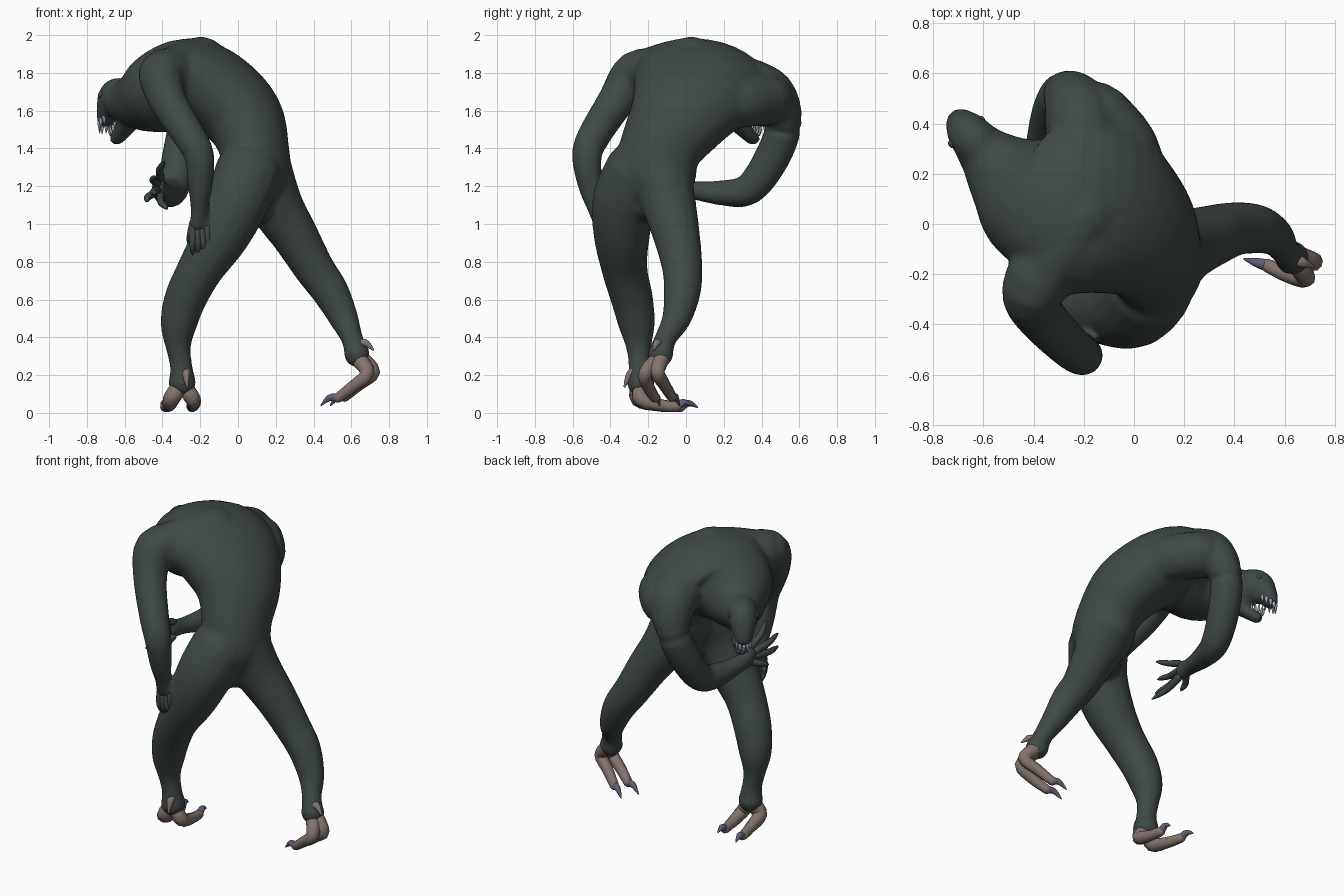
import bpy, bmesh, math
from mathutils import Vector, Matrix


def material(name, rgb):
    m = bpy.data.materials.new(name)
    m.diffuse_color = (*rgb, 1)
    return m


HIDE = material("dark green hide", (0.050, 0.068, 0.060))
TOE = material("pinkish brown toe", (0.23, 0.175, 0.155))
CLAW = material("purple grey claw", (0.12, 0.11, 0.18))
TOOTH = material("pale tooth", (0.36, 0.36, 0.47))


def spline(pts, steps):
    """Catmull-Rom resampling of (x, y, z, a, b) rows."""
    rows = [tuple(p) if len(p) == 5 else (*p, p[3]) for p in pts]
    out = []
    for i in range(len(rows) - 1):
        p0, p1, p2 = rows[max(i - 1, 0)], rows[i], rows[i + 1]
        p3 = rows[min(i + 2, len(rows) - 1)]
        for s in range(steps):
            t = s / steps
            out.append([0.5 * (2 * b + (c - a) * t + (2 * a - 5 * b + 4 * c - d) * t * t
                               + (3 * b - a - 3 * c + d) * t ** 3)
                        for a, b, c, d in zip(p0, p1, p2, p3)])
    out.append(list(rows[-1]))
    return out


def tube(bm, pts, side=(0.22, 0.97, 0), n=16, steps=4):
    """Closed tube with rounded ends through pts; a is along side, b across it."""
    rows = spline(pts, steps)
    cs = [Vector(r[:3]) for r in rows]
    d0, d1 = (cs[0] - cs[1]).normalized(), (cs[-1] - cs[-2]).normalized()

    def caps(c, d, r):
        m = min(r[3], r[4])
        return [(c + d * m * k, r[3] * w, r[4] * w) for k, w in ((0.5, 0.85), (0.8, 0.55), (0.95, 0.2))]

    secs = caps(cs[0], d0, rows[0])[::-1]
    secs += [(c, r[3], r[4]) for c, r in zip(cs, rows)]
    secs += caps(cs[-1], d1, rows[-1])
    rings = []
    for i, (c, a, b) in enumerate(secs):
        t = (secs[min(i + 1, len(secs) - 1)][0] - secs[max(i - 1, 0)][0]).normalized()
        u = Vector(side)
        u = (u - t * u.dot(t)).normalized()
        v = t.cross(u)
        rings.append([bm.verts.new(c + u * a * math.cos(2 * math.pi * k / n)
                                   + v * b * math.sin(2 * math.pi * k / n)) for k in range(n)])
    for r, q in zip(rings, rings[1:]):
        for k in range(n):
            bm.faces.new((r[k], r[(k + 1) % n], q[(k + 1) % n], q[k]))
    bm.faces.new(rings[0][::-1])
    bm.faces.new(rings[-1])


def finish(name, bm, mat):
    bmesh.ops.recalc_face_normals(bm, faces=bm.faces)
    for f in bm.faces:
        f.smooth = True
    me = bpy.data.meshes.new(name)
    bm.to_mesh(me)
    bm.free()
    me.materials.append(mat)
    ob = bpy.data.objects.new(name, me)
    bpy.context.collection.objects.link(ob)
    return ob


def part(name, mat, *paths, side=(0.22, 0.97, 0.05), n=10):
    bm = bmesh.new()
    for p in paths:
        tube(bm, p, side, n)
    return finish(name, bm, mat)


# --- body: hunched torso, neck, limbs and head fused into one skin
bm = bmesh.new()
tube(bm, [(0.10, -0.17, 1.12, 0.15, 0.12), (0.10, -0.17, 1.24, 0.22, 0.175),
          (0.085, -0.135, 1.40, 0.22, 0.182), (0.025, -0.04, 1.565, 0.275, 0.21),
          (-0.11, 0.05, 1.70, 0.35, 0.222), (-0.25, 0.09, 1.76, 0.36, 0.22),
          (-0.40, 0.12, 1.70, 0.28, 0.22), (-0.51, 0.20, 1.66, 0.18, 0.172),
          (-0.60, 0.29, 1.65, 0.11, 0.115)], side=(0.27, 0.95, -0.14), n=32)
# shoulder ridge on the hanging arm's side
tube(bm, [(-0.19, 0.04, 1.86, 0.135), (-0.29, -0.10, 1.84, 0.125), (-0.38, -0.23, 1.80, 0.12)], side=(0, 0, 1))
# broad back muscle on the bent arm's side
tube(bm, [(0.0, 0.16, 1.62, 0.13), (-0.04, 0.30, 1.65, 0.14), (-0.15, 0.43, 1.66, 0.14)], side=(0, 0, 1))
# front leg
tube(bm, [(0.06, -0.25, 1.28, 0.18), (0.00, -0.325, 1.13, 0.17), (-0.09, -0.34, 0.94, 0.15),
          (-0.20, -0.325, 0.76, 0.122), (-0.28, -0.285, 0.60, 0.112), (-0.315, -0.26, 0.46, 0.096),
          (-0.315, -0.25, 0.34, 0.066), (-0.30, -0.245, 0.24, 0.06), (-0.295, -0.24, 0.16, 0.075)],
     side=(0, 1, 0))
# rear leg
tube(bm, [(0.12, -0.14, 1.28, 0.17), (0.20, -0.09, 1.10, 0.145), (0.30, -0.05, 0.94, 0.125),
          (0.40, -0.02, 0.77, 0.108), (0.49, -0.02, 0.64, 0.098), (0.56, -0.05, 0.50, 0.078),
          (0.605, -0.11, 0.39, 0.058), (0.63, -0.135, 0.31, 0.07)], side=(0, 1, 0))
# hanging arm
tube(bm, [(-0.33, -0.15, 1.78, 0.15), (-0.405, -0.27, 1.79, 0.125), (-0.37, -0.37, 1.65, 0.10),
          (-0.26, -0.485, 1.47, 0.088), (-0.205, -0.525, 1.36, 0.08), (-0.20, -0.505, 1.20, 0.066),
          (-0.205, -0.475, 1.08, 0.047), (-0.205, -0.455, 0.99, 0.055, 0.03)], side=(1, 0.2, 0))
# bent arm
tube(bm, [(-0.20, 0.33, 1.73, 0.15), (-0.22, 0.45, 1.67, 0.14), (-0.27, 0.515, 1.53, 0.10),
          (-0.31, 0.455, 1.35, 0.095), (-0.345, 0.335, 1.185, 0.085), (-0.38, 0.19, 1.165, 0.068),
          (-0.41, 0.03, 1.18, 0.05), (-0.42, -0.07, 1.195, 0.065, 0.032)], side=(0.1, 0, 1))
# skull, snout and lower jaw
tube(bm, [(-0.60, 0.29, 1.665, 0.095, 0.105), (-0.65, 0.35, 1.665, 0.09, 0.103),
          (-0.685, 0.393, 1.60, 0.068, 0.07), (-0.698, 0.41, 1.56, 0.055, 0.05)],
     side=(0.77, 0.64, 0))
tube(bm, [(-0.57, 0.26, 1.56, 0.075, 0.06), (-0.61, 0.315, 1.49, 0.055, 0.04),
          (-0.643, 0.355, 1.45, 0.042, 0.035)], side=(0.77, 0.64, 0))
body = finish("body", bm, HIDE)
rm = body.modifiers.new("fuse", 'REMESH')
rm.mode = 'VOXEL'
rm.voxel_size = 0.013
rm.use_smooth_shade = True
sm = body.modifiers.new("soften", 'SMOOTH')
sm.factor = 0.5
sm.iterations = 9


# --- hands: fingers with slightly bent joints and pointed nails
def fingers(name, palm, tips, bend):
    palm = Vector(palm)
    paths = []
    for base, tip in tips:
        b, t = palm + Vector(base), Vector(tip)
        m = (b + t) / 2 + Vector(bend)
        paths.append([(*b, 0.022), (*m, 0.019), (*(m * 0.35 + t * 0.65), 0.014), (*t, 0.004)])
    part(name, HIDE, *paths, side=(0.6, 0.3, 0.74))


fingers("bent_arm_fingers", (-0.42, -0.08, 1.195),
        [((0.01, 0, 0.05), (-0.39, -0.26, 1.33)), ((-0.01, -0.02, 0.02), (-0.44, -0.31, 1.25)),
         ((-0.01, -0.02, -0.015), (-0.435, -0.32, 1.16)), ((0.01, 0, -0.045), (-0.375, -0.28, 1.08)),
         ((-0.02, 0.03, -0.03), (-0.485, -0.15, 1.12))], (-0.015, 0, 0))
fingers("hanging_arm_fingers", (-0.205, -0.455, 0.98),
        [((-0.035, 0, 0), (-0.24, -0.435, 0.84)), ((-0.01, 0, -0.02), (-0.21, -0.43, 0.835)),
         ((0.015, 0, -0.02), (-0.18, -0.43, 0.84)), ((0.04, 0, 0), (-0.152, -0.43, 0.86)),
         ((-0.03, 0.02, 0.03), (-0.265, -0.42, 0.90))], (0, -0.015, 0))

# --- feet: two toes and one back spur each, with claws
FEET = {
    "front_foot": ([[(-0.31, -0.245, 0.14, 0.045), (-0.352, -0.25, 0.075, 0.045), (-0.365, -0.14, 0.04, 0.034),
                     (-0.385, -0.03, 0.032, 0.028)],
                    [(-0.275, -0.24, 0.13, 0.042), (-0.238, -0.235, 0.07, 0.042), (-0.238, -0.13, 0.04, 0.033),
                     (-0.245, -0.05, 0.032, 0.028)]],
                   [(-0.40, 0.06, 0.03), (-0.25, 0.03, 0.04)],
                   [(-0.28, -0.26, 0.23, 0.028), (-0.275, -0.30, 0.20, 0.02), (-0.27, -0.325, 0.14, 0.006)]),
    "rear_foot": ([[(0.635, -0.14, 0.29, 0.045), (0.685, -0.215, 0.21, 0.038), (0.61, -0.20, 0.14, 0.033),
                    (0.53, -0.165, 0.08, 0.027)],
                   [(0.65, -0.13, 0.29, 0.045), (0.715, -0.15, 0.215, 0.038), (0.64, -0.115, 0.15, 0.033),
                    (0.565, -0.075, 0.085, 0.027)]],
                  [(0.44, -0.14, 0.04), (0.49, -0.035, 0.04)],
                  [(0.64, -0.14, 0.36, 0.03), (0.675, -0.155, 0.37, 0.02), (0.715, -0.17, 0.335, 0.006)]),
}
for name, (toes, tips, spur) in FEET.items():
    part(name + "_toes", TOE, *toes, spur)
    claws = []
    for toe, tip in zip(toes, tips):
        a, t = Vector(toe[-1][:3]), Vector(tip)
        m = (a + t) / 2 + Vector((0, 0, 0.02))
        claws.append([(*a, 0.024), (*m, 0.018), (*t, 0.004)])
    part(name + "_claws", CLAW, *claws)

# --- face: eyes on the sides of the skull, teeth around both jaws
fwd, out = Vector((-0.64, 0.77, 0)), Vector((-0.77, -0.64, 0))
bm = bmesh.new()
for s in (1, -1):
    c = Vector((-0.667, 0.367, 1.685)) + out * 0.07 * s
    bmesh.ops.create_uvsphere(bm, u_segments=14, v_segments=8, radius=0.02, matrix=Matrix.Translation(c))
finish("eyes", bm, HIDE)

upper, lower = [], []
for i in range(9):
    a = math.radians(-110 + 27.5 * i)
    d = fwd * math.cos(a) * 1.1 + out * math.sin(a)
    u = Vector((-0.685, 0.395, 1.56 - 0.035 * math.cos(a))) + d * 0.048
    upper.append([(*u, 0.011), (*(u - Vector((0, 0, 0.02))), 0.008), (*(u - Vector((0, 0, 0.048))), 0.002)])
    w = Vector((-0.638, 0.348, 1.485 - 0.015 * math.cos(a))) + d * 0.036
    lower.append([(*w, 0.008), (*(w + d * 0.008 + Vector((0, 0, 0.02))), 0.007),
                  (*(w + d * 0.012 + Vector((0, 0, 0.045))), 0.002)])
part("upper_teeth", TOOTH, *upper, n=6)
part("lower_teeth", TOOTH, *lower, n=6)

→ **PROMPT**
The word "bmesh" appears in some of the lines above. Copy those lines.

→ **WRITTEN SOLUTION**
import bpy, bmesh, math
    bmesh.ops.recalc_face_normals(bm, faces=bm.faces)
    bm = bmesh.new()
bm = bmesh.new()
bm = bmesh.new()
    bmesh.ops.create_uvsphere(bm, u_segments=14, v_segments=8, radius=0.02, matrix=Matrix.Translation(c))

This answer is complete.